*** Begin section ***

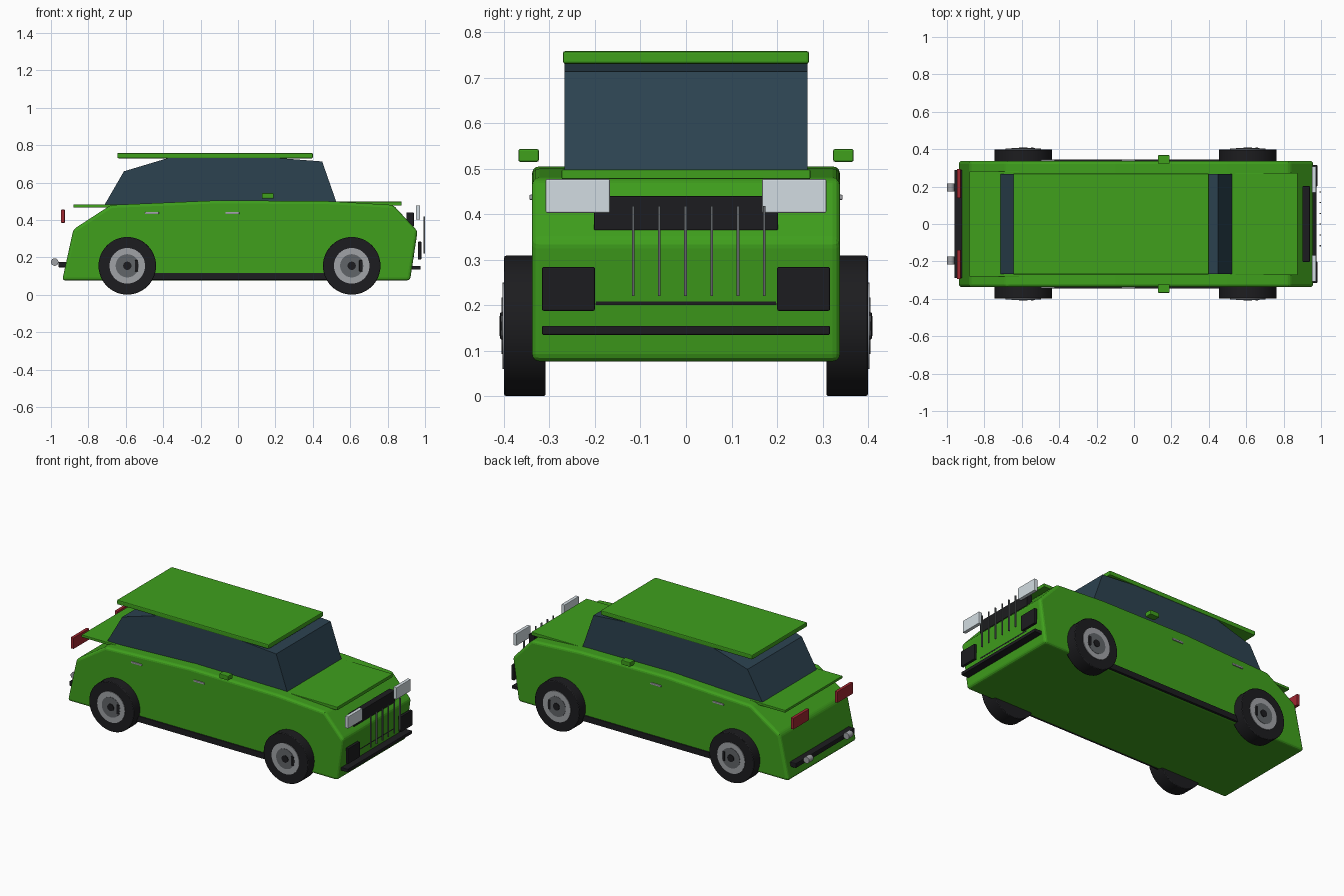
import bpy, bmesh, math

if "Cube" in bpy.data.objects:
    bpy.data.objects.remove(bpy.data.objects["Cube"])

def material(name, r, g, b):
    m = bpy.data.materials.new(name)
    m.diffuse_color = (r, g, b, 1)
    m.use_nodes = True
    m.node_tree.nodes["Principled BSDF"].inputs["Base Color"].default_value = m.diffuse_color
    return m

GREEN = material("green_paint", 0.05, 0.35, 0.012)
GLASS = material("dark_glass", 0.025, 0.055, 0.08)
BLACK = material("black_rubber", 0.012, 0.012, 0.014)
SILVER = material("silver", 0.35, 0.36, 0.38)
STEEL = material("dark_steel", 0.12, 0.13, 0.14)
LAMP = material("clear_lamp", 0.65, 0.72, 0.76)
RED = material("red_lamp", 0.35, 0.02, 0.03)

def finish(ob, name, mat, bevel=0.0, segments=2):
    ob.name = name
    ob.data.materials.append(mat)
    if bevel:
        mod = ob.modifiers.new("bevel", 'BEVEL')
        mod.width, mod.segments = bevel, segments
        mod.limit_method = 'ANGLE'
        mod.angle_limit = math.radians(30)
    return ob

def box(name, x, y, z, mat, bevel=0.003):
    """Box from (min, max) ranges."""
    c = [(a + b) / 2 for a, b in (x, y, z)]
    bpy.ops.mesh.primitive_cube_add(size=1, location=c)
    ob = bpy.context.object
    s = [b - a for a, b in (x, y, z)]
    for v in ob.data.vertices:
        v.co = [v.co[i] * s[i] for i in range(3)]
    return finish(ob, name, mat, bevel)

def pair(name, x, y, z, mat, bevel=0.003):
    """Box on both sides of the car."""
    box(name + "_left", x, y, z, mat, bevel)
    box(name + "_right", x, (-y[1], -y[0]), z, mat, bevel)

def prism(name, profile, half, mat, bevel):
    """Side profile (x, z) extruded across the car."""
    bm = bmesh.new()
    face = bm.faces.new([bm.verts.new((x, -half, z)) for x, z in profile])
    out = bmesh.ops.extrude_face_region(bm, geom=[face])
    verts = [g for g in out["geom"] if isinstance(g, bmesh.types.BMVert)]
    bmesh.ops.translate(bm, verts=verts, vec=(0, 2 * half, 0))
    bmesh.ops.recalc_face_normals(bm, faces=bm.faces)
    mesh = bpy.data.meshes.new(name)
    bm.to_mesh(mesh)
    bm.free()
    ob = bpy.data.objects.new(name, mesh)
    bpy.context.collection.objects.link(ob)
    return finish(ob, name, mat, bevel, 3)

def disc(name, x, y, z, r, mat, bevel=0.0):
    """Cylinder along y, with y given as (min, max)."""
    bpy.ops.mesh.primitive_cylinder_add(
        vertices=48, radius=r, depth=y[1] - y[0],
        location=(x, (y[0] + y[1]) / 2, z), rotation=(math.pi / 2, 0, 0))
    ob = bpy.context.object
    bpy.ops.object.shade_smooth_by_angle(angle=math.radians(30))
    return finish(ob, name, mat, bevel)

# Body shell, glasshouse and roof
prism("body", [(-0.94, 0.077), (-0.88, 0.35), (-0.68, 0.48), (-0.10, 0.505), (0.50, 0.50),
               (0.83, 0.48), (0.96, 0.34), (0.92, 0.077)], 0.338, GREEN, 0.016)
prism("cabin_glass", [(-0.72, 0.47), (-0.61, 0.66), (-0.37, 0.732), (0.20, 0.732),
                      (0.45, 0.713), (0.535, 0.47)], 0.267, GLASS, 0.0)
box("roof", (-0.645, 0.40), (-0.27, 0.27), (0.73, 0.758), GREEN, 0.005)
box("hood", (0.46, 0.875), (-0.273, 0.273), (0.477, 0.498), GREEN)
box("boot_lid", (-0.88, -0.60), (-0.282, 0.282), (0.467, 0.483), GREEN)

# Side details
pair("sill", (-0.50, 0.48), (0.31, 0.346), (0.08, 0.117), BLACK)
pair("mirror", (0.127, 0.19), (0.323, 0.368), (0.515, 0.543), GREEN, 0.004)
for name, x in (("rear", -0.46), ("front", -0.03)):
    pair(name + "_door_handle", (x - 0.037, x + 0.037), (0.33, 0.344), (0.431, 0.443), SILVER)

# Wheels
for end, x in (("rear", -0.592), ("front", 0.608)):
    for side, s in (("left", 1), ("right", -1)):
        n = f"{end}_{side}_"
        def span(a, b):
            return (a, b) if s > 0 else (-b, -a)
        disc(n + "tyre", x, span(0.308, 0.399), 0.155, 0.154, BLACK, 0.004)
        disc(n + "rim", x, span(0.33, 0.403), 0.155, 0.095, SILVER)
        disc(n + "wheel_face", x, span(0.34, 0.405), 0.155, 0.062, STEEL)
        disc(n + "hub", x, span(0.35, 0.409), 0.155, 0.022, BLACK)
        box(n + "wheel_slot", (x + 0.04, x + 0.058), span(0.36, 0.408), (0.125, 0.185), BLACK)

# Front end
pair("headlight", (0.952, 0.974), (0.167, 0.308), (0.403, 0.477), LAMP)
pair("front_intake", (0.962, 0.98), (0.20, 0.316), (0.188, 0.284), BLACK)
box("upper_grille", (0.90, 0.94), (-0.202, 0.202), (0.365, 0.44), BLACK)
box("lower_grille", (0.91, 0.94), (-0.20, 0.20), (0.20, 0.28), BLACK)
box("front_bumper_strip", (0.925, 0.977), (-0.316, 0.316), (0.135, 0.155), BLACK)
for i in range(6):
    y = -0.116 + i * 0.0575
    box(f"grille_bar_{i + 1}", (0.991, 0.999), (y - 0.003, y + 0.003), (0.22, 0.418), STEEL, 0)

# Rear end
pair("tail_light", (-0.946, -0.926), (0.138, 0.294), (0.385, 0.455), RED)
box("rear_bumper_strip", (-0.96, -0.915), (-0.29, 0.29), (0.146, 0.176), BLACK, 0.005)
for side, y in (("left", 0.196), ("right", -0.196)):
    disc("exhaust_" + side, -0.98, (y - 0.021, y + 0.021), 0.175, 0.02, SILVER)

*** End section ***

### AIM OF THE TASK
In the listing above, find the line with "return finish(ob, name, mat, bevel, 3)" and the line with "vertices=48, radius=r, depth=y[1]". Output those two lines and every line between them, exactly as written.

### TASK ANSWER
    return finish(ob, name, mat, bevel, 3)

def disc(name, x, y, z, r, mat, bevel=0.0):
    """Cylinder along y, with y given as (min, max)."""
    bpy.ops.mesh.primitive_cylinder_add(
        vertices=48, radius=r, depth=y[1] - y[0],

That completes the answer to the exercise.